▶ Task statement:
In the entries that follow, the line with "R[1], L1, M0)" opens the range and the line with "lock(tuft, s, R[2], TUFT, M3)" closes it; repeat that range exactly, both lines included.

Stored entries
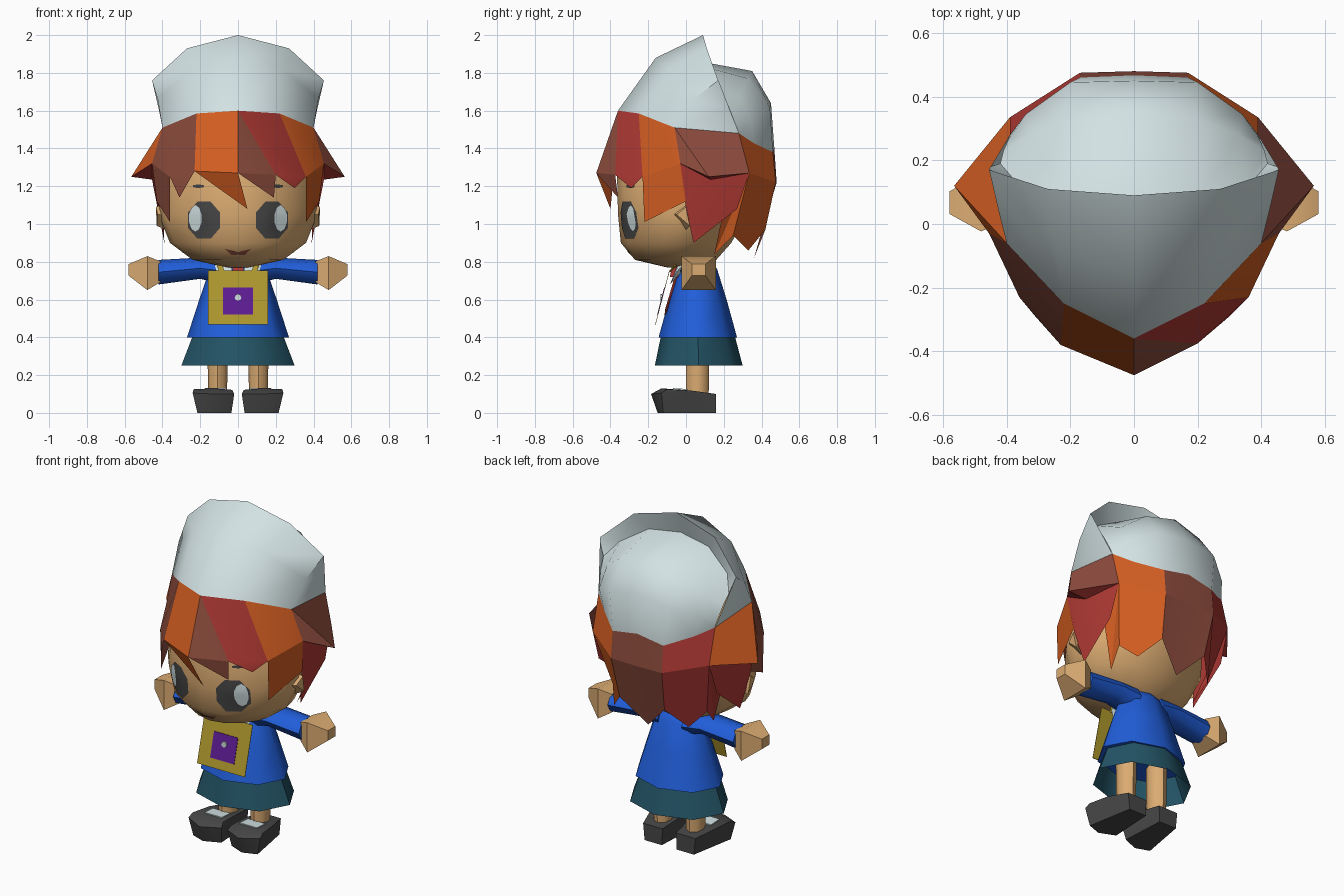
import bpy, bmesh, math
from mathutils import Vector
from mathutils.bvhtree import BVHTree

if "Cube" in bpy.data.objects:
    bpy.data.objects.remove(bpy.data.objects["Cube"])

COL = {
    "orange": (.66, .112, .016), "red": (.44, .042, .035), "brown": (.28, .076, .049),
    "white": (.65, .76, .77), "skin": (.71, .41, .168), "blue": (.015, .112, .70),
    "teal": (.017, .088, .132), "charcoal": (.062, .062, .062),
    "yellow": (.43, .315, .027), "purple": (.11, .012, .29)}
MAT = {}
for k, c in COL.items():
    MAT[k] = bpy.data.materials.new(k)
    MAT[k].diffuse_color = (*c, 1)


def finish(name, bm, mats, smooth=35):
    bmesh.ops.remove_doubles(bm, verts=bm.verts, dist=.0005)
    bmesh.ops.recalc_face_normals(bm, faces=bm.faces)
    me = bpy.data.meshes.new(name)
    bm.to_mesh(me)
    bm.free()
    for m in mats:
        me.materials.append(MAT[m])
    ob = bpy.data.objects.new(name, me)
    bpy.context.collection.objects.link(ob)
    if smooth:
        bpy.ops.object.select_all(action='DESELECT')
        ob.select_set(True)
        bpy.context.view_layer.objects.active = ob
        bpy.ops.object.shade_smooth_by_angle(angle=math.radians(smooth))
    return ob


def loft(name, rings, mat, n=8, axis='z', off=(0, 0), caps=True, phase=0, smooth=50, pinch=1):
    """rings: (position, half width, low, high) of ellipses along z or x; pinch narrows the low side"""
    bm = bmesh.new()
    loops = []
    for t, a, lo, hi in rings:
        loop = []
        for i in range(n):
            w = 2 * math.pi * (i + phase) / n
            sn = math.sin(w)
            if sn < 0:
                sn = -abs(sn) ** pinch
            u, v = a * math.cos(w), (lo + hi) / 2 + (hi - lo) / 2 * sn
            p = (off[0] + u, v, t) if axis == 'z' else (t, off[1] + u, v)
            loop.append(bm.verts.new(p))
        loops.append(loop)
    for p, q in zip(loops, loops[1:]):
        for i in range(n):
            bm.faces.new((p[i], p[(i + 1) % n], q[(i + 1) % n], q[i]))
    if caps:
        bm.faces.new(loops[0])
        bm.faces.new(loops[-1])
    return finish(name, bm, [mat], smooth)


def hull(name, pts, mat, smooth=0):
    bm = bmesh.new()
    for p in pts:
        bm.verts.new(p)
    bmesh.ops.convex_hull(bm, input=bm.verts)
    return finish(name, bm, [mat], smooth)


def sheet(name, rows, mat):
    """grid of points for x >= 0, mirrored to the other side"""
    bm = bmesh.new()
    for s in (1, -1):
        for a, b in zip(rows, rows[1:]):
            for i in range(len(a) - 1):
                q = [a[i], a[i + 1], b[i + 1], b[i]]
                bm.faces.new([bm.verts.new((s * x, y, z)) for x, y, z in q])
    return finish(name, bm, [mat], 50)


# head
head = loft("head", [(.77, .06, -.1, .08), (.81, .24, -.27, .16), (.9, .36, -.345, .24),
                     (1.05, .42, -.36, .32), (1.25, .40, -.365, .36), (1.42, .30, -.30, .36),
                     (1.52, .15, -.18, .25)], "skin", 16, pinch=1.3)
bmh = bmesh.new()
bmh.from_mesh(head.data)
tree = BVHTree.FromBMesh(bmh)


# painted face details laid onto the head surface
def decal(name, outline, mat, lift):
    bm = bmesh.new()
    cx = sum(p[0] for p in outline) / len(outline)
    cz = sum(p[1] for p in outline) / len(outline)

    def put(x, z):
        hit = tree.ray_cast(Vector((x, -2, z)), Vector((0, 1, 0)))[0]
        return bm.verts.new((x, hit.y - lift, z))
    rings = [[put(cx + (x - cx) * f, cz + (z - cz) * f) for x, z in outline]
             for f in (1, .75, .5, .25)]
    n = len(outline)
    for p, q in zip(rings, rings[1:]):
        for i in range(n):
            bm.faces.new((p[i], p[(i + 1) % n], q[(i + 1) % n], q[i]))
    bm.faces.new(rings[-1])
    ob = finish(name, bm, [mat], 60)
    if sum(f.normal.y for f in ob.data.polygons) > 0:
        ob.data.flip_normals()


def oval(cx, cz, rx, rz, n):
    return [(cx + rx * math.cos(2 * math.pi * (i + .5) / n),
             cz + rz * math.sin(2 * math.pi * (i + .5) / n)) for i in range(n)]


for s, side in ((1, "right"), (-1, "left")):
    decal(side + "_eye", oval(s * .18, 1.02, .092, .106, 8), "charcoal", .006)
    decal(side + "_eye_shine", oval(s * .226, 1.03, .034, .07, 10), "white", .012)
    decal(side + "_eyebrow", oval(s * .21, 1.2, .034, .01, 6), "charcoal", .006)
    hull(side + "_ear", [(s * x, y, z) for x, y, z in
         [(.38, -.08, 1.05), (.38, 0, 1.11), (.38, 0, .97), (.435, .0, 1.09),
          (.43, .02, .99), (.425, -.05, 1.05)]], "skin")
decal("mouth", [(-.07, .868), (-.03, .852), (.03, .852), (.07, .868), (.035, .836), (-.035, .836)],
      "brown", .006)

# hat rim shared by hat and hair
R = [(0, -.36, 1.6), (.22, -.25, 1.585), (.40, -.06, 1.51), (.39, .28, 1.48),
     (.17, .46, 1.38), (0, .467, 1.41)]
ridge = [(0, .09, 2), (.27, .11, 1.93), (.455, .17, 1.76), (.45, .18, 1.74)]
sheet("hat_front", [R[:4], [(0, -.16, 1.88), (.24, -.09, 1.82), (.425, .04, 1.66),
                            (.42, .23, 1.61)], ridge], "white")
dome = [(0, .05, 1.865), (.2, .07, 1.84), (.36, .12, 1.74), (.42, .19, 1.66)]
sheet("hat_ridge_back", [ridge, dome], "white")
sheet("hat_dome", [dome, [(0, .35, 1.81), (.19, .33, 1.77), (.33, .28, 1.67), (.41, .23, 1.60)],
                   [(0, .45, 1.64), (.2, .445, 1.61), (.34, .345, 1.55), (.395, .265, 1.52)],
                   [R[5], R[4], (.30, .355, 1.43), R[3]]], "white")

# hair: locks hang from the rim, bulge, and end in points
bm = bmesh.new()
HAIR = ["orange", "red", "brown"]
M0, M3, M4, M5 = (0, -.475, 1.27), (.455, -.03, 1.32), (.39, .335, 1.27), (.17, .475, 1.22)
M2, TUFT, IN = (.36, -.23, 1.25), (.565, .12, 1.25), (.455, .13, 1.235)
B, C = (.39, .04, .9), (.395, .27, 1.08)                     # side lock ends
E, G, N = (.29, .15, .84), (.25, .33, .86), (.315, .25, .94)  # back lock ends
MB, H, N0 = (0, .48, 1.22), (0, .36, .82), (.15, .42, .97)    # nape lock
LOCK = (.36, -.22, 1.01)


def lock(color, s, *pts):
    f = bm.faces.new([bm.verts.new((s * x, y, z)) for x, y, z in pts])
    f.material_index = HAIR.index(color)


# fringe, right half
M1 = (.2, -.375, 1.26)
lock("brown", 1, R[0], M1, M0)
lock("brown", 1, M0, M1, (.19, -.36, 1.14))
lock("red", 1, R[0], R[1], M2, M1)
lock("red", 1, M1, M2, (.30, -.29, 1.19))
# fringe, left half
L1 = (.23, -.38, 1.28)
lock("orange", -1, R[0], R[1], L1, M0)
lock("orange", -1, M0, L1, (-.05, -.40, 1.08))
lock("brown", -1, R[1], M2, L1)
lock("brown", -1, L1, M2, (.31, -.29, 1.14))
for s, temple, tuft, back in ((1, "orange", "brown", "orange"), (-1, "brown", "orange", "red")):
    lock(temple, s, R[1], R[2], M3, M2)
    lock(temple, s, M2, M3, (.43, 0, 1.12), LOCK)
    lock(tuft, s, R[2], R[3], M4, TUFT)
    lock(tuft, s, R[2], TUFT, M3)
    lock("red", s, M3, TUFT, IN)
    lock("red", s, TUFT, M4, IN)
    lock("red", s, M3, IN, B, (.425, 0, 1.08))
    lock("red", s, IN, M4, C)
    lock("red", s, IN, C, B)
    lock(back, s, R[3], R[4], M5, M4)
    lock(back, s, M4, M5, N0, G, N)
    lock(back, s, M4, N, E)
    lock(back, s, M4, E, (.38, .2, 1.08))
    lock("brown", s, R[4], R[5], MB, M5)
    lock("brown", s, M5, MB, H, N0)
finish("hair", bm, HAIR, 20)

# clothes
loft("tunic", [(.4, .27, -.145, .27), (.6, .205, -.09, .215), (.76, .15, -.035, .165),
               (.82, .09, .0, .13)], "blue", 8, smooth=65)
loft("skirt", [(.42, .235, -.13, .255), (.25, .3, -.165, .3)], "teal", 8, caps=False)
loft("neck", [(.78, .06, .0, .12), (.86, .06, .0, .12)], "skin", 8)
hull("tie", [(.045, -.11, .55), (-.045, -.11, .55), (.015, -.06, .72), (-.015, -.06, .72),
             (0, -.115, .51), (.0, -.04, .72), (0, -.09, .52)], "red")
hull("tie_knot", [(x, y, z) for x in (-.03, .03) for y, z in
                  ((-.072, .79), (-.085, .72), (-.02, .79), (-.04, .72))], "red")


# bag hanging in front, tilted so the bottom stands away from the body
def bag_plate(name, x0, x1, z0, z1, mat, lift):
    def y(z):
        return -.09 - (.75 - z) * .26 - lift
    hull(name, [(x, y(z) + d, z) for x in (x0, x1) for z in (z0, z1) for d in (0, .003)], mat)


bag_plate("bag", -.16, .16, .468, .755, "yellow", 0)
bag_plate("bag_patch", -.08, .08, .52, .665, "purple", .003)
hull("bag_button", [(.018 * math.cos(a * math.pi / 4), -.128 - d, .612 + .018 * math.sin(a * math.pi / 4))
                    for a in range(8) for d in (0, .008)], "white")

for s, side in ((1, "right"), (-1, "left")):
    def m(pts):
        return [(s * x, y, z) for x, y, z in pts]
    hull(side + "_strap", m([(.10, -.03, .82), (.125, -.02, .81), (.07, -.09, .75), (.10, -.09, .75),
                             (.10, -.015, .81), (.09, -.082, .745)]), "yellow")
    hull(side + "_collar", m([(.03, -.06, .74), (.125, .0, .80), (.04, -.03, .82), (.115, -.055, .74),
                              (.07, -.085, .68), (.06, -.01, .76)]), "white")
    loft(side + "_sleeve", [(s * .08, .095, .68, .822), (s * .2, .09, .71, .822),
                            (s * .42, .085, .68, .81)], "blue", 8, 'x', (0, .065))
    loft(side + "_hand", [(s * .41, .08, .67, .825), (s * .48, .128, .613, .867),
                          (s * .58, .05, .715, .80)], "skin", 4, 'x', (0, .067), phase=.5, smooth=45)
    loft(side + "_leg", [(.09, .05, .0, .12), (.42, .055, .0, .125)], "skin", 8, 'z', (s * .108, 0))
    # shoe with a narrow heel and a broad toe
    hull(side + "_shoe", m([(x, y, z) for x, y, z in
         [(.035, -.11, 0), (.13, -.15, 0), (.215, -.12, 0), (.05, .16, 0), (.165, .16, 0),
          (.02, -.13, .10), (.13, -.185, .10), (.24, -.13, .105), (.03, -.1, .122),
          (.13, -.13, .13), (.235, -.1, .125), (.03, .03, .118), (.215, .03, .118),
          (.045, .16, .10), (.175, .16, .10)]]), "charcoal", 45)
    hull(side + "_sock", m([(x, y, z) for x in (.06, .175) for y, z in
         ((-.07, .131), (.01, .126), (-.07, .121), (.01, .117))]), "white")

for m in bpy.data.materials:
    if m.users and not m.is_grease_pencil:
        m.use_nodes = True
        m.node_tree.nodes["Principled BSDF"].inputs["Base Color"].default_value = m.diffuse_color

▶ Answer area:
lock("orange", -1, R[0], R[1], L1, M0)
lock("orange", -1, M0, L1, (-.05, -.40, 1.08))
lock("brown", -1, R[1], M2, L1)
lock("brown", -1, L1, M2, (.31, -.29, 1.14))
for s, temple, tuft, back in ((1, "orange", "brown", "orange"), (-1, "brown", "orange", "red")):
    lock(temple, s, R[1], R[2], M3, M2)
    lock(temple, s, M2, M3, (.43, 0, 1.12), LOCK)
    lock(tuft, s, R[2], R[3], M4, TUFT)
    lock(tuft, s, R[2], TUFT, M3)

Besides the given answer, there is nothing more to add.